-- Opening Marker --
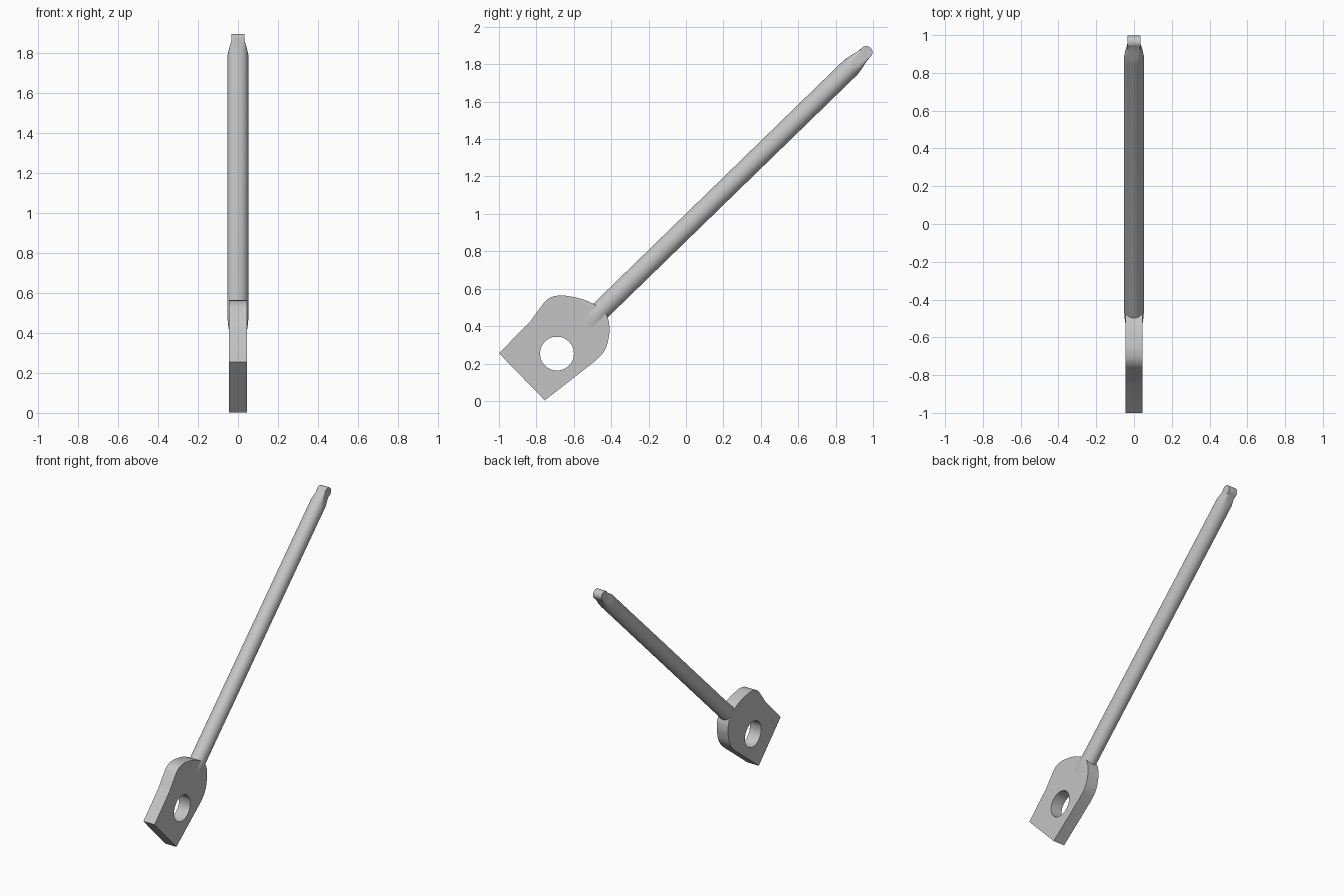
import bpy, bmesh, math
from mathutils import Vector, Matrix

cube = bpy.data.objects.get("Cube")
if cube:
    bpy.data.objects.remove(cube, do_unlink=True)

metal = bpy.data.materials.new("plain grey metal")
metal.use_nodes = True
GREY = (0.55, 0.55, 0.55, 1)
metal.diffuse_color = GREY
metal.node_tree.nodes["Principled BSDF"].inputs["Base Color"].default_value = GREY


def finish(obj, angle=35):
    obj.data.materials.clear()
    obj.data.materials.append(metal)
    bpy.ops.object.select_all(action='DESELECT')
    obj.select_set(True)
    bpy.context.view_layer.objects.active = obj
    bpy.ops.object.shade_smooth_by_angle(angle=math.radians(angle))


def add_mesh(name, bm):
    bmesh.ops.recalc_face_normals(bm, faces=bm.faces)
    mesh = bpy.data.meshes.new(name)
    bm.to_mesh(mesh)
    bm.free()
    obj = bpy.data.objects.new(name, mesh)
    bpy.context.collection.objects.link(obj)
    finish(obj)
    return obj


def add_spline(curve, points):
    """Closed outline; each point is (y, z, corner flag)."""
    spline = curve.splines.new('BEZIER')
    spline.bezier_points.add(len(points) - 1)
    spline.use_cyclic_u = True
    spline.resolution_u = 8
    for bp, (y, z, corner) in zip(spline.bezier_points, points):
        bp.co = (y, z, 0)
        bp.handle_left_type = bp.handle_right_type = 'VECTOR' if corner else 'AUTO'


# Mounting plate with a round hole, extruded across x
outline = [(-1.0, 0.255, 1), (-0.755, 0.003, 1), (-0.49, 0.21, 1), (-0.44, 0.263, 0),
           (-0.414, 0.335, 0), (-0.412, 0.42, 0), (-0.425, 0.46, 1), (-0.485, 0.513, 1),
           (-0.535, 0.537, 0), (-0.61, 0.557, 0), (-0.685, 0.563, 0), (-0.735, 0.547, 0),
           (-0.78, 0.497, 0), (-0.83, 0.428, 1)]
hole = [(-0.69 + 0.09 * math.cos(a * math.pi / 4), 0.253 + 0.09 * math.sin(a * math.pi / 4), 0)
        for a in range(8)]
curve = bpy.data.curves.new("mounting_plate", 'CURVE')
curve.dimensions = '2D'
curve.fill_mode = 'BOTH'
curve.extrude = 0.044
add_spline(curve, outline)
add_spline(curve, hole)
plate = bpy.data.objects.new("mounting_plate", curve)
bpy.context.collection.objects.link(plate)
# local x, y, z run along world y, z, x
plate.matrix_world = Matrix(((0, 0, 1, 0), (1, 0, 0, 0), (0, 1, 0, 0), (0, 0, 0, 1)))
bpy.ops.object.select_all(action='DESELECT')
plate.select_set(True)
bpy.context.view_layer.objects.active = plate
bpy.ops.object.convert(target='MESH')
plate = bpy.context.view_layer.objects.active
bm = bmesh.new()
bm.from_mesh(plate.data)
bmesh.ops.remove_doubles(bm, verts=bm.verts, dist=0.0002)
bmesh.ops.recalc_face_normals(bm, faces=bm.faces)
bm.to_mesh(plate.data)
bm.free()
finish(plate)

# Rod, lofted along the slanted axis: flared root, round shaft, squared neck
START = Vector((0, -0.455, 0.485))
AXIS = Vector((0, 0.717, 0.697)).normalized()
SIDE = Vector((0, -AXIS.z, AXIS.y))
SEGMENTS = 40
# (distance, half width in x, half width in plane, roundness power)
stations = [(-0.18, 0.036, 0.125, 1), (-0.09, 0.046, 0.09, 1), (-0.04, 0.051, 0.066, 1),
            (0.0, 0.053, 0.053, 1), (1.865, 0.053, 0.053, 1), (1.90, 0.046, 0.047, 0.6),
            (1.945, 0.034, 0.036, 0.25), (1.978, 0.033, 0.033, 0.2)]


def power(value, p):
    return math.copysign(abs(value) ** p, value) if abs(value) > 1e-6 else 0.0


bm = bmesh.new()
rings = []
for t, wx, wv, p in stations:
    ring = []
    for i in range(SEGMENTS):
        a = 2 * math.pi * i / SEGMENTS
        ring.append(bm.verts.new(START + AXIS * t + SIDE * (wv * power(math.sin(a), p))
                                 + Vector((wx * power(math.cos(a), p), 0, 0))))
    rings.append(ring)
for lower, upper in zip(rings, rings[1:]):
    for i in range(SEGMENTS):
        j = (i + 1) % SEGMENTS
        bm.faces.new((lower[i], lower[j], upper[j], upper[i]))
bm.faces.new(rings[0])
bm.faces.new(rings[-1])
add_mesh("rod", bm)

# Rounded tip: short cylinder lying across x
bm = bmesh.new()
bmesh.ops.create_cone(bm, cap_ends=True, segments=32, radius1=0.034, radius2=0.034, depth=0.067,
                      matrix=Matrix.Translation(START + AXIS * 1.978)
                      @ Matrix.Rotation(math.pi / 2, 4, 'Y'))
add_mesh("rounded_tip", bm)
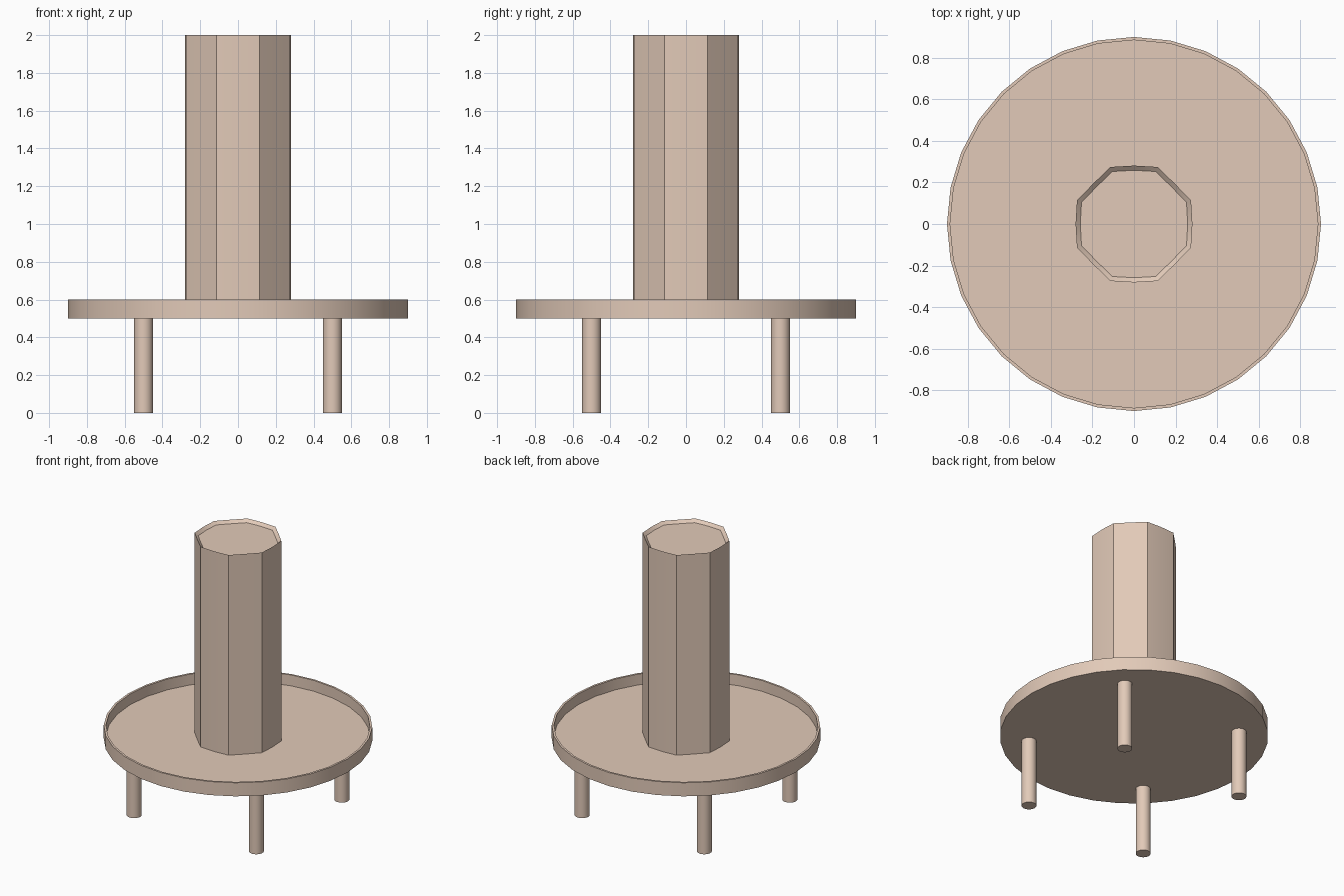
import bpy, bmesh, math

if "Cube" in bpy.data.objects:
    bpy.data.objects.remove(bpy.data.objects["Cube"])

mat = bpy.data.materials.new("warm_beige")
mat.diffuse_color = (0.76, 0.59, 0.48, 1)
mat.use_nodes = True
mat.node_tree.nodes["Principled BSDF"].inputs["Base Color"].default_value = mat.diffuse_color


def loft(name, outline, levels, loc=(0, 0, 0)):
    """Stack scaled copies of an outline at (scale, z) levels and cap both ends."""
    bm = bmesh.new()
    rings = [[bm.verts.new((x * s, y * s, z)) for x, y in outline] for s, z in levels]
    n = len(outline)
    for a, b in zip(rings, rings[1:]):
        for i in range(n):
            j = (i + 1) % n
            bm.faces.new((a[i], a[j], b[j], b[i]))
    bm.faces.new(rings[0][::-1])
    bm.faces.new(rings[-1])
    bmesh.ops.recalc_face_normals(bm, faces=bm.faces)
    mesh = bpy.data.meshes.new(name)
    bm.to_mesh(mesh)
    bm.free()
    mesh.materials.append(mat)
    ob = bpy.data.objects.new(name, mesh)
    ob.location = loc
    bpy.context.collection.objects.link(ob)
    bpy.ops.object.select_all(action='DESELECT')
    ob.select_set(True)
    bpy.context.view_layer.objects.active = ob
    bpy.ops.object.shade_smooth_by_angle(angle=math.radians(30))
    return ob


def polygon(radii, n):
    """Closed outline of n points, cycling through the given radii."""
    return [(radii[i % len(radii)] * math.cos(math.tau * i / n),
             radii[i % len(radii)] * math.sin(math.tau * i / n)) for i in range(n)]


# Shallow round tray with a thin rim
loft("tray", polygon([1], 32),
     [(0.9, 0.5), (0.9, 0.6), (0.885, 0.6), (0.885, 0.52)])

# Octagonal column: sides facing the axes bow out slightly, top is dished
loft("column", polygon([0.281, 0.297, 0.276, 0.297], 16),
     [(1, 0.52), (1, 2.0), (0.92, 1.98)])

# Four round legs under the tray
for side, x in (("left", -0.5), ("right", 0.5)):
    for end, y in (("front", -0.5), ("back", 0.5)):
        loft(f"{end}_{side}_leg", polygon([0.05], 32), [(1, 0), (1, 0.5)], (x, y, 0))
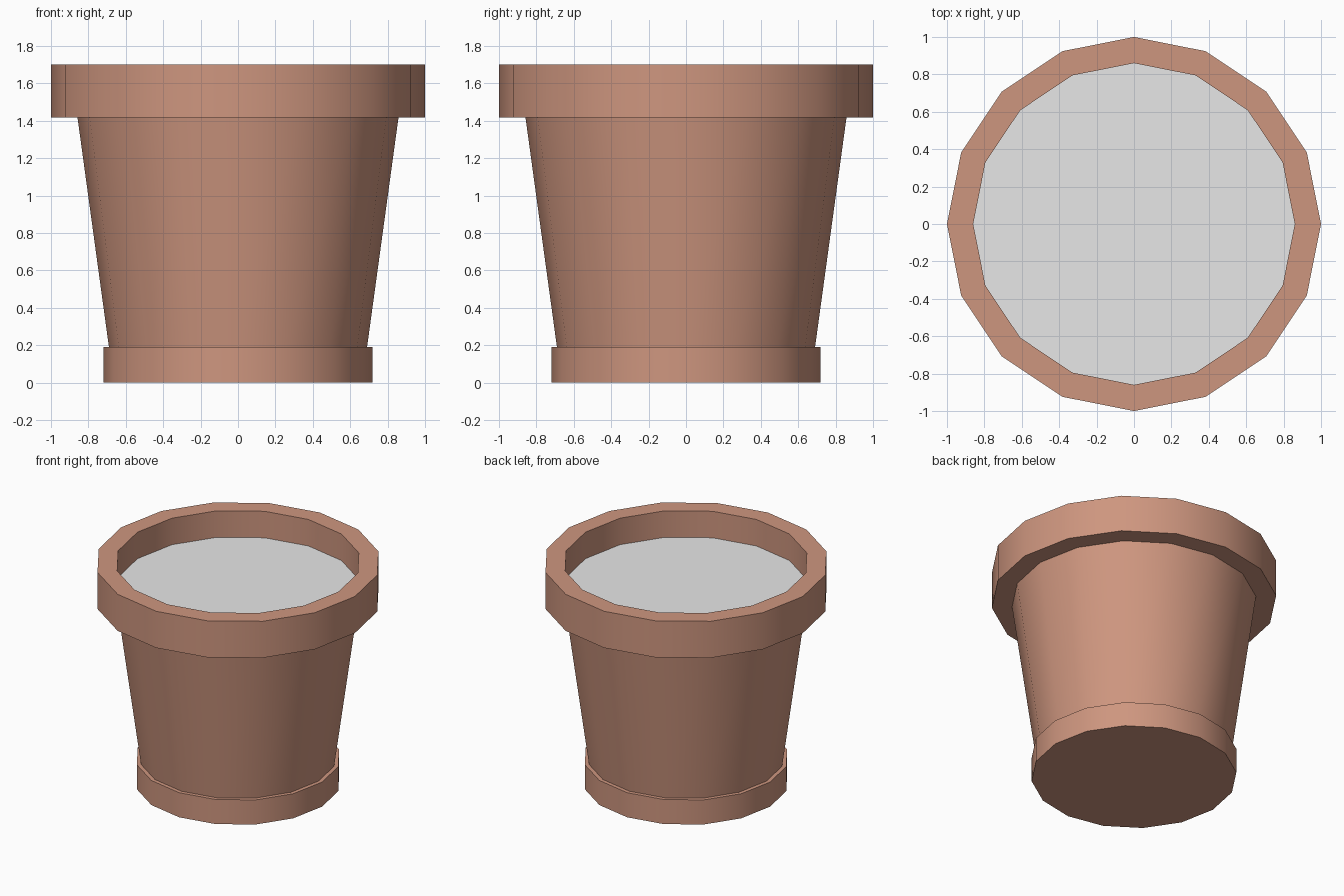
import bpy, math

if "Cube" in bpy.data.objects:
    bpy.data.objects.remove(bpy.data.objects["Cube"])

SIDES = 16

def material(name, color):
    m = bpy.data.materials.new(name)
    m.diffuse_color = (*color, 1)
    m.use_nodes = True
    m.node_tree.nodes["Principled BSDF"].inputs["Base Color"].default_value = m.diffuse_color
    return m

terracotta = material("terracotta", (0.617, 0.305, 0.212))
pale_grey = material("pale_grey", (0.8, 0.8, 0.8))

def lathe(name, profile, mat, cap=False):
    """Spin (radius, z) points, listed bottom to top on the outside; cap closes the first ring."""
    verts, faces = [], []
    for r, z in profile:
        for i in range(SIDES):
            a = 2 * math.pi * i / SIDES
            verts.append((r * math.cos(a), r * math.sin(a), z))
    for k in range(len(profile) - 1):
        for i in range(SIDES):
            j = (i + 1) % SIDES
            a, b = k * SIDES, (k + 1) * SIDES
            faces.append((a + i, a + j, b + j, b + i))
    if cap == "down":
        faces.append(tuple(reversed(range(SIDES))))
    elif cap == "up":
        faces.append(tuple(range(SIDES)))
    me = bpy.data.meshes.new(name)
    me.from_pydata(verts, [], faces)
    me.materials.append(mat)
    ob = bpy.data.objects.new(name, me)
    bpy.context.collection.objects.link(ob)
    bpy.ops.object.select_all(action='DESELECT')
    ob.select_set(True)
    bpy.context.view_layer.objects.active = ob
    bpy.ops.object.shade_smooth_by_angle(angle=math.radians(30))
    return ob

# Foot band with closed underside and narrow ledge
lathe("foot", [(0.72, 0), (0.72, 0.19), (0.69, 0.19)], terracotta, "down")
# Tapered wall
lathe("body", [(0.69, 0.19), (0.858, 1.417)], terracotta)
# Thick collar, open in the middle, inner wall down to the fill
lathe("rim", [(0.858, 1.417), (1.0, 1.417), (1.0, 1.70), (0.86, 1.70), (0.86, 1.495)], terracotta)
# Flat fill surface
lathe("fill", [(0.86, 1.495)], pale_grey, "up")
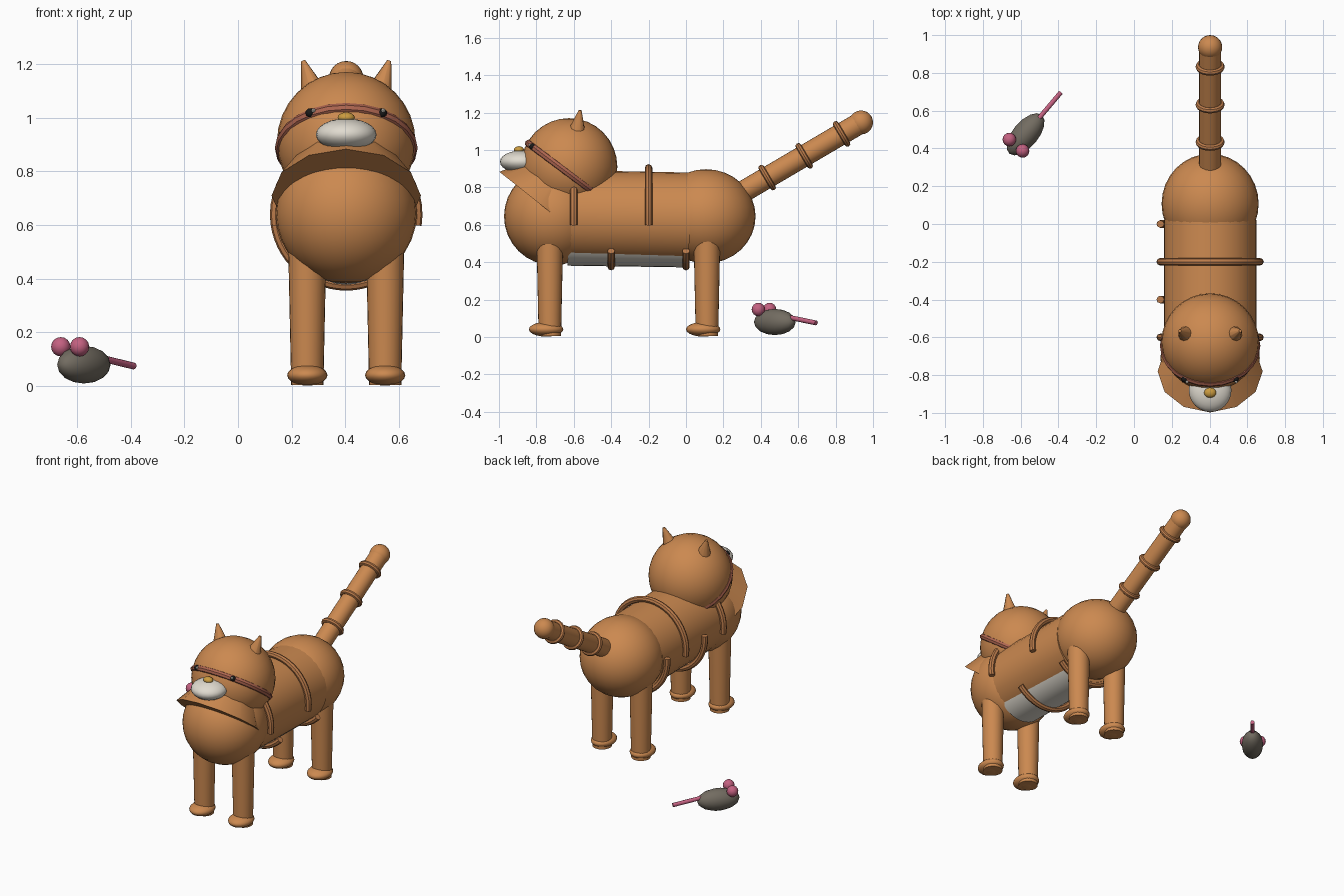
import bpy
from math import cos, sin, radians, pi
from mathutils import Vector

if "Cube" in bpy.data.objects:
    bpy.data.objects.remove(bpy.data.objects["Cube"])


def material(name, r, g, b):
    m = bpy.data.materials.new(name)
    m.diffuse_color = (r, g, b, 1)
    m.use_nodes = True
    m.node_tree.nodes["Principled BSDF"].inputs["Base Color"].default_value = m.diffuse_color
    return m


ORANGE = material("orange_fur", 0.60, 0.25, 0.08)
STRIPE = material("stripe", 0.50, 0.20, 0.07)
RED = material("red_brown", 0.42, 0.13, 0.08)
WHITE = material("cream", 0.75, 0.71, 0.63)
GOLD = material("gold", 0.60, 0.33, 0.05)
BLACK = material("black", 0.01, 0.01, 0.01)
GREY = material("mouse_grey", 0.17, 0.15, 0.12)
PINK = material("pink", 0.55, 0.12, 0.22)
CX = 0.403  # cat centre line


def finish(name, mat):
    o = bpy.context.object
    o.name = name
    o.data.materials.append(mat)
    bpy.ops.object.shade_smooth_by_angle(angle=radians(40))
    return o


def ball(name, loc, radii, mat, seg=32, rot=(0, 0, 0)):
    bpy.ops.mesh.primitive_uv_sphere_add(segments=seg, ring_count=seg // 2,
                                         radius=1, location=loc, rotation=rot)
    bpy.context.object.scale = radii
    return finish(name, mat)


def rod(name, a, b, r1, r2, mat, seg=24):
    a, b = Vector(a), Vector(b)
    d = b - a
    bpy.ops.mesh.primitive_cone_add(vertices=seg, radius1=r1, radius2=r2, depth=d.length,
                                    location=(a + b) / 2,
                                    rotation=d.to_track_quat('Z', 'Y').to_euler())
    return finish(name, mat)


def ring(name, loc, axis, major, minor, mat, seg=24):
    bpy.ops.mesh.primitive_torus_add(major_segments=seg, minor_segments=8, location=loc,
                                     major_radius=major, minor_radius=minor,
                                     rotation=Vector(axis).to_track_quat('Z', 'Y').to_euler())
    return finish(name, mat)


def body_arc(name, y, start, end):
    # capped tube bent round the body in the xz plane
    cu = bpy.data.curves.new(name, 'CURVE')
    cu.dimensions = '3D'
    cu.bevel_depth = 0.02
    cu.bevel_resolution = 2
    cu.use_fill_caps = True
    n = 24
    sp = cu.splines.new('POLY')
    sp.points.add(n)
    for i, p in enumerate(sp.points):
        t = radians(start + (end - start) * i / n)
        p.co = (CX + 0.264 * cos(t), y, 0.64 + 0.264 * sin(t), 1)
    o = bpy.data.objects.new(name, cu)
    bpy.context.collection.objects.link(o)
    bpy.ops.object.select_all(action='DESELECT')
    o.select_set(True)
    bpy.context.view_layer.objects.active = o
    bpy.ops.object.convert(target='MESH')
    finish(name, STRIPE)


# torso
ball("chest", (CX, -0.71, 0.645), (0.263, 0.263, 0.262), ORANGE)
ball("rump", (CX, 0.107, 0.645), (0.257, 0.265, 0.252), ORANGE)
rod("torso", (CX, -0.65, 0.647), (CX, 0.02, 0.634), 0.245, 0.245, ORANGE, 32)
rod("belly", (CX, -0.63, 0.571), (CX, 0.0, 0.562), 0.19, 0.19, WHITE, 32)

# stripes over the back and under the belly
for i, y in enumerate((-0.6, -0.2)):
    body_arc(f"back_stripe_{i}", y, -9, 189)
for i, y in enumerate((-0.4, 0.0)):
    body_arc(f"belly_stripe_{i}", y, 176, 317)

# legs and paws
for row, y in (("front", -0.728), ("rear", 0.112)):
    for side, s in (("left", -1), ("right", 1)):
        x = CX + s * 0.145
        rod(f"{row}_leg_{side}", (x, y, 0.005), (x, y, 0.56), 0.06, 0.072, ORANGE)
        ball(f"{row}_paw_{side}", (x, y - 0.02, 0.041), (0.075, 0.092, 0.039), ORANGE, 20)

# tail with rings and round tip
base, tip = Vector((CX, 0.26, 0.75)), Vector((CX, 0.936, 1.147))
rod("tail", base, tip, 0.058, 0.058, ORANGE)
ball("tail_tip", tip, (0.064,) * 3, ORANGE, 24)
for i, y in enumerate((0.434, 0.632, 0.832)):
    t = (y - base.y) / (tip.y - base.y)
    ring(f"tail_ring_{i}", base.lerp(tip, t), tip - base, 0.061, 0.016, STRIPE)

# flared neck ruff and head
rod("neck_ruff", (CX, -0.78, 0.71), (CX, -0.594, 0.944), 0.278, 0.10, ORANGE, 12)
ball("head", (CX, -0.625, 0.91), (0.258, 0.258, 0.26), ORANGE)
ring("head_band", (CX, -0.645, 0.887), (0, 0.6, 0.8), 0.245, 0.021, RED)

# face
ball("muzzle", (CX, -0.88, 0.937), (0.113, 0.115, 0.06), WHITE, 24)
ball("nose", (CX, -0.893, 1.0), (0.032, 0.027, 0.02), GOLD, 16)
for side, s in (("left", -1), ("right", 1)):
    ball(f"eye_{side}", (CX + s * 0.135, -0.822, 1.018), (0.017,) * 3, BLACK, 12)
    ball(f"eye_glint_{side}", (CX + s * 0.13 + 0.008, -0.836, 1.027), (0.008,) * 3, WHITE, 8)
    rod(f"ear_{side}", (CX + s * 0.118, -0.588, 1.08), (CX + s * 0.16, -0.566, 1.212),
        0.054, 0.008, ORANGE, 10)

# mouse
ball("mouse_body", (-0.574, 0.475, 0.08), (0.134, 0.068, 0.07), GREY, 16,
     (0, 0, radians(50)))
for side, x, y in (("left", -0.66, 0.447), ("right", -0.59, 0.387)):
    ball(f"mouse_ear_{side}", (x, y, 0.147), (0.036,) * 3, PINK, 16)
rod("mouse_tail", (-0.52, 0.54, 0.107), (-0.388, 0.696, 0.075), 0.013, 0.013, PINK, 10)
-- Closing Marker --
-- What you are asked to do --
Search the data above for lines holding "angle" and copy each of them.

-- Answer space --
def finish(obj, angle=35):
    bpy.ops.object.shade_smooth_by_angle(angle=math.radians(angle))
    bpy.ops.object.shade_smooth_by_angle(angle=math.radians(30))
    bpy.ops.object.shade_smooth_by_angle(angle=math.radians(30))
    bpy.ops.object.shade_smooth_by_angle(angle=radians(40))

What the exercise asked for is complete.